Based in the Fraser Valley, British Columbia, Natoya is not only a talented artist exploring race and identity through her work, but also an advocate for Black women’s mental health and the owner of Studio Natoyaista, an eclectic vintage shop. Natoya is currently finishing her Bachelor of Fine Arts degree and when she is not creating art, collecting vintage treasures or exploring the backwoods of British Columbia, you can find her blogging about beauty, nature and small-town life.
1) How did you get into painting?
I’ve always loved art, but I got into painting in high school. I took drawing and painting as an elective course and never looked back.
2) Did anyone or anything in particular inspire your artistic passion?
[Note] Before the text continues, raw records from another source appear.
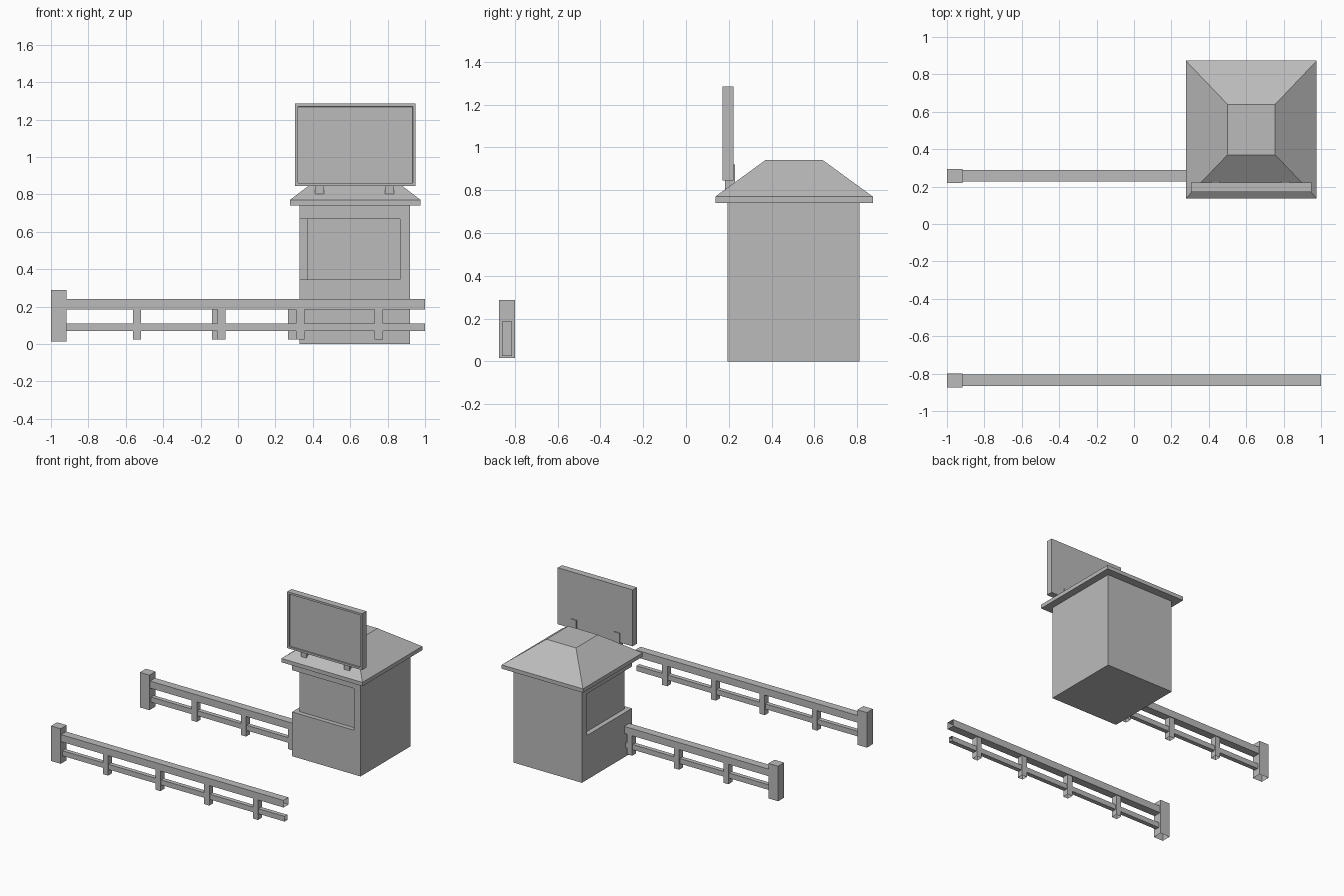
import bpy, bmesh

old = bpy.data.objects.get("Cube")
if old:
    bpy.data.objects.remove(old, do_unlink=True)

gray = bpy.data.materials.new("plain_gray")
gray.use_nodes = True
gray.diffuse_color = (0.5, 0.5, 0.5, 1)
bsdf = next(n for n in gray.node_tree.nodes if n.type == 'BSDF_PRINCIPLED')
bsdf.inputs["Base Color"].default_value = (0.5, 0.5, 0.5, 1)


def finish(name, bm):
    mesh = bpy.data.meshes.new(name)
    bm.to_mesh(mesh)
    bm.free()
    mesh.materials.append(gray)
    ob = bpy.data.objects.new(name, mesh)
    bpy.context.collection.objects.link(ob)
    return ob


def prism(bm, outline, z0, z1):
    """Extrude a counter-clockwise plan outline from z0 to z1; return the top face."""
    low = bm.faces.new([bm.verts.new((x, y, z0)) for x, y in outline])
    new = bmesh.ops.extrude_face_region(bm, geom=[low], use_keep_orig=True)["geom"]
    for v in new:
        if isinstance(v, bmesh.types.BMVert):
            v.co.z = z1
    top = next(f for f in new if isinstance(f, bmesh.types.BMFace))
    bmesh.ops.recalc_face_normals(bm, faces=bm.faces)
    return top


def box(name, xs, ys, zs, open_side=None):
    """Box from ranges; open_side drops the face pointing that way."""
    bm = bmesh.new()
    (x0, x1), (y0, y1) = xs, ys
    prism(bm, [(x0, y0), (x1, y0), (x1, y1), (x0, y1)], *zs)
    if open_side:
        axis, sign = open_side
        bm.normal_update()
        gone = [f for f in bm.faces if f.normal[axis] * sign > 0.9]
        bmesh.ops.delete(bm, geom=gone, context='FACES')
    return finish(name, bm)


# Booth body with a recessed window wrapping round the front corner
body = box("booth_body", (0.33, 0.92), (0.195, 0.81), (0, 0.745))
bm = bmesh.new()
prism(bm, [(0.28, 0.14), (0.865, 0.14), (0.865, 0.23), (0.368, 0.23),
           (0.368, 0.75), (0.28, 0.75)], 0.345, 0.67)
cutter = finish("window_cutter", bm)
cutter.hide_render = True
cutter.hide_set(True)
cut = body.modifiers.new("window_recess", 'BOOLEAN')
cut.operation = 'DIFFERENCE'
cut.solver = 'EXACT'
cut.object = cutter

# Roof: flat eave slab rising into a hipped top with a flat crown
bm = bmesh.new()
x0, x1, y0, y1 = 0.277, 0.977, 0.137, 0.873
eave = prism(bm, [(x0, y0), (x1, y0), (x1, y1), (x0, y1)], 0.74, 0.77)
up = bmesh.ops.extrude_face_region(bm, geom=[eave])["geom"]
bmesh.ops.delete(bm, geom=[eave], context='FACES_ONLY')
for v in up:
    if isinstance(v, bmesh.types.BMVert):
        v.co.x = 0.5 if v.co.x < 0.6 else 0.755
        v.co.y = 0.37 if v.co.y < 0.5 else 0.64
        v.co.z = 0.94
bmesh.ops.recalc_face_normals(bm, faces=bm.faces)
finish("booth_roof", bm)

# Sign board with a framed, sunken front panel
sign = box("sign_board", (0.305, 0.95), (0.17, 0.222), (0.845, 1.285))
bm = bmesh.new()
bm.from_mesh(sign.data)
bm.normal_update()
front = next(f for f in bm.faces if f.normal.y < -0.9)
bmesh.ops.inset_region(bm, faces=[front], thickness=0.022)
bmesh.ops.inset_region(bm, faces=[front], thickness=0.001, depth=-0.01)
bm.to_mesh(sign.data)
bm.free()

# Brackets holding the sign on the roof
for side, x in (("right", 0.437), ("left", 0.81)):
    box("sign_bracket_" + side, (x - 0.024, x + 0.024), (0.183, 0.229), (0.803, 0.92))


# Fences: end post, two hollow rails and short balusters
def fence(name, y, end, balusters):
    box(name + "_post", (-1, -0.917), (y - 0.037, y + 0.037), (0.015, 0.288), (2, -1))
    box(name + "_top_rail", (-0.92, end), (y - 0.031, y + 0.031), (0.185, 0.24), (0, 1))
    box(name + "_low_rail", (-0.92, end), (y - 0.017, y + 0.017), (0.07, 0.11), (0, 1))
    for i, x in enumerate(balusters):
        box(f"{name}_baluster_{i + 1}", (x - 0.022, x + 0.022),
            (y - 0.024, y + 0.024), (0.025, 0.187), (2, -1))


fence("front_fence", -0.836, 1.0, (-0.54, -0.088, 0.333, 0.752))
fence("back_fence", 0.257, 0.335, (-0.54, -0.116, 0.29))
As a child, I spent a lot of time in church. I would draw semi-nude women in empty spaces of my bible during church as a way to pass the time. This didn’t go over so well with my mother and grandmother. When I moved to Canada, I began exploring my art as a way to help cope with the immense culture shock I was feeling. Imagine coming from a small town in Jamaica to North Vancouver. There weren’t many people that looked like me. And so, I began creating faces I was familiar with.
3) Which techniques and styles do you prefer to work with?
It changes from time to time, but in this season of my art practice, I am very much in love with watercolours, acrylic and resin. I’m a huge fan of mixed media painting.
4) Do you have a subject matter that you are particularly drawn to?
The Black woman in all her glory. I’m particularly drawn to the portrait work of Black women. I find that there is so much richness in the values of skin tones, variations in the fullness of lips, the way we wear our hair. The nuances in cultural beauty and softness are very fascinating to me.
5) How is your work a reflection of you?
I find I represent myself in my portrait work in some small way. As a Black woman, all these ladies are variations of myself. I’m telling my story through them.
6) What inspires you?
I get my inspiration from nature. I am especially fond of wildflowers, daisies, antique botanical drawings, nature, fashion, old women and social justice.
7) Can you share with us your process when creating a piece?
I start my creative process by sketching in my sketchbook. I then select a few of my favourites and turn them into watercolour paintings just to see if I’m happy with my use of colour and placement. It’s sort of a dry run to see how the piece will turn out. The final step is either to create a physical painting or create a painting digitally.
8) Other than painting, what are your passions in art or life?
My passion lies in social justice causes, gender equality, race equality, you know – basic human rights. On the lighter side of things, I love to garden. My favourite plants to grow are dahlias and lamb’s ear, which are very low maintenance and so beautiful in the garden.
9) Any advice you would like to share with aspiring artists?
This is a very cliché but true answer: NEVER GIVE UP. As an aspiring artist, things are often so discouraging but never give up and do not undersell yourself.
10) Are you working on any new projects you would like to share with us?
I’m currently working on a book of portraits. The portraits will be of old and new work. I’m hoping to have it available by fall of this year.